The ties go beyond money. The Clintons have flown on the Sabans’ private jet, stayed at their LA home, and vacationed at their Acapulco estate. The two families watched the 2004 election results together at the Clintons’ home, and Bill Clinton gave the final toast at one of Cheryl Saban’s birthday parties. Haim Saban is chummy enough with Hillary that he felt comfortable telling her that she sounded too shrill on the stump. “Why are you shouting all the time?” he says he told her. “It’s drilling a hole in my head.” Clinton campaign emails released by WikiLeaks in October contain dozens of messages to, from, and referencing Saban. And they show that he has no qualms about pressing Clinton and her aides on her position toward Israel. “She needs to differentiate herself from Obama on Israel,” he wrote in June 2015 to Clinton’s top aides.
When Clinton, during the campaign, denounced the boycott movement devoted to defeating Israeli occupation, she did it in the form of public letter to Saban. To believe that Democrats assign no weight to Saban’s adamantly stated veto of Ellison is to believe in the tooth fairy.
Saban’s attack predictably spawned media reports that Jewish groups had grown “uncomfortable” with Ellison’s candidacy (the ADL pronounced his past criticisms of Israel “disqualifying”), while whispers arose that the last thing the Democratic Party needed to win back Rust Belt voters was a black Muslim as the face of the party (even though the Detroit-born Ellison himself is from the Rust Belt).
As both Chang and Vox’s Jeff Stein have argued, the fact that DNC chair is a largely functionary position, with little real power over party policy or messaging, is all the more reason to throw Sanders supporters a symbolic bone. If Democrats were smart, this would be the perfect opportunity to capture that energized left-wing movement without having to make any real concessions on what matters most to them: loyalty to their corporate donor base.

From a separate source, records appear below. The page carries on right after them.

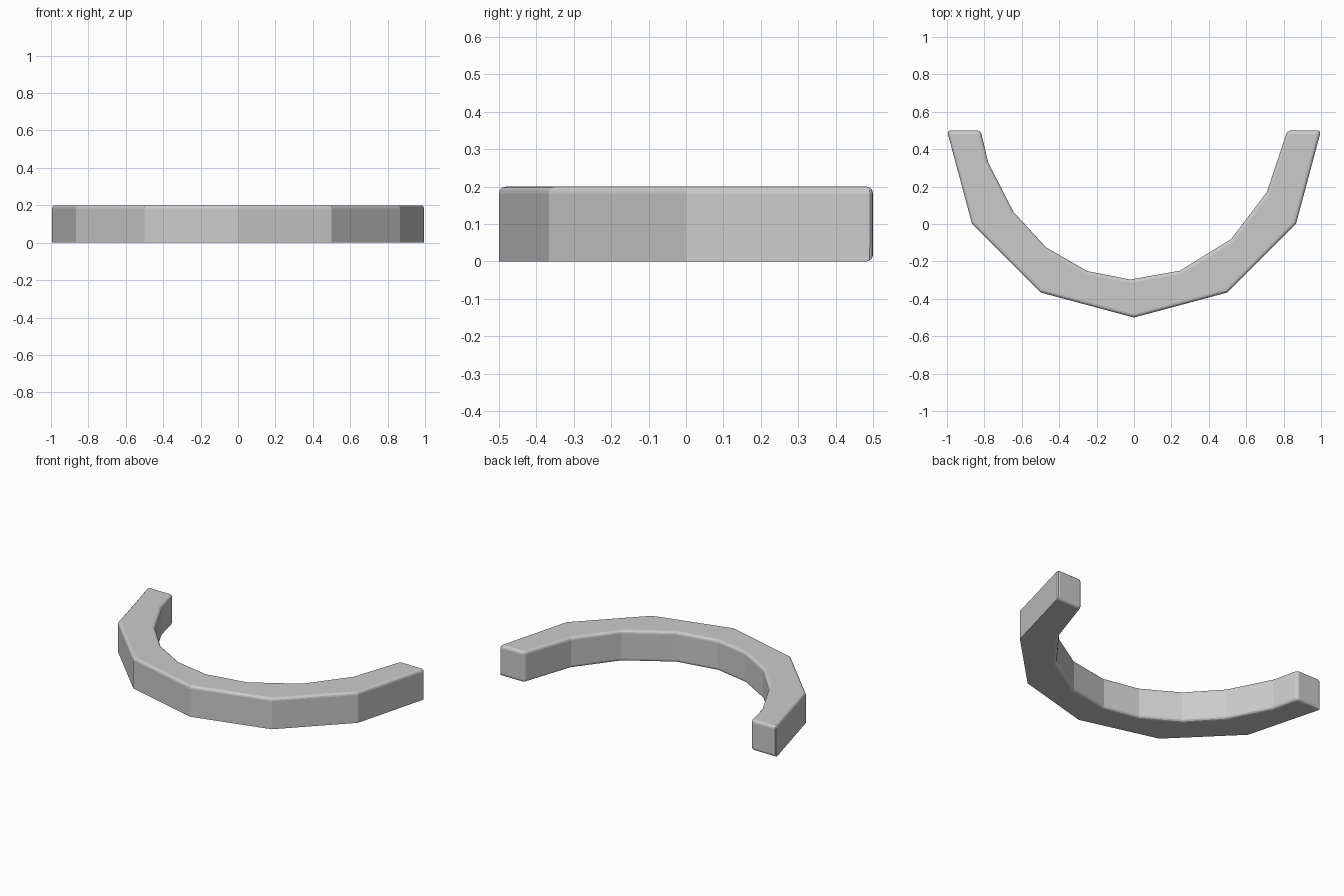
import bpy, bmesh, math

if "Cube" in bpy.data.objects:
    bpy.data.objects.remove(bpy.data.objects["Cube"])

HEIGHT = 0.2

# Outer side: lower half of a 12-sided circle centred on the open ends
outer = [(math.cos(math.pi + i * math.pi / 6), 0.5 + math.sin(math.pi + i * math.pi / 6))
         for i in range(7)]
# Inner side: slightly irregular facets, right to left
inner = [(0.82, 0.5), (0.71, 0.17), (0.52, -0.08), (0.245, -0.25), (-0.02, -0.297),
         (-0.25, -0.252), (-0.47, -0.125), (-0.645, 0.065), (-0.78, 0.33), (-0.82, 0.5)]

# Extrude the outline
bm = bmesh.new()
face = bm.faces.new([bm.verts.new((x, y, 0)) for x, y in outer + inner])
top = bmesh.ops.extrude_face_region(bm, geom=[face])["geom"]
bmesh.ops.translate(bm, vec=(0, 0, HEIGHT),
                    verts=[v for v in top if isinstance(v, bmesh.types.BMVert)])
bmesh.ops.recalc_face_normals(bm, faces=bm.faces[:])


def is_outer(v):
    return math.hypot(v.co.x, v.co.y - 0.5) > 0.95


def is_rounded(e):
    a, b = e.verts
    at_end = min(a.co.y, b.co.y) > 0.49
    on_top = min(a.co.z, b.co.z) > HEIGHT - 0.01
    inner_rim = abs(a.co.z - b.co.z) < 0.01 and not is_outer(a) and not is_outer(b)
    return at_end or on_top or inner_rim


# Round the top rim, inner rim and end faces; the outer bottom rim stays sharp
bmesh.ops.bevel(bm, geom=[e for e in bm.edges if is_rounded(e)], offset=0.018,
                offset_type='OFFSET', segments=3, profile=0.5, affect='EDGES')
bmesh.ops.triangulate(bm, faces=[f for f in bm.faces if len(f.verts) > 4])

mesh = bpy.data.meshes.new("curved_bar")
bm.to_mesh(mesh)
bm.free()
bar = bpy.data.objects.new("curved_bar", mesh)
bpy.context.collection.objects.link(bar)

But it’s hard to conclude that a party that has navigated itself into such collapse, which deliberately and knowingly chose the weakest candidate, who managed to lose to Donald J. Trump, is one that is thinking wisely and strategically. As Chang persuasively argues, it seems Democratic leaders prioritize ensuring that the left has no influence in their party over strengthening itself to beat the Trump-led Republicans: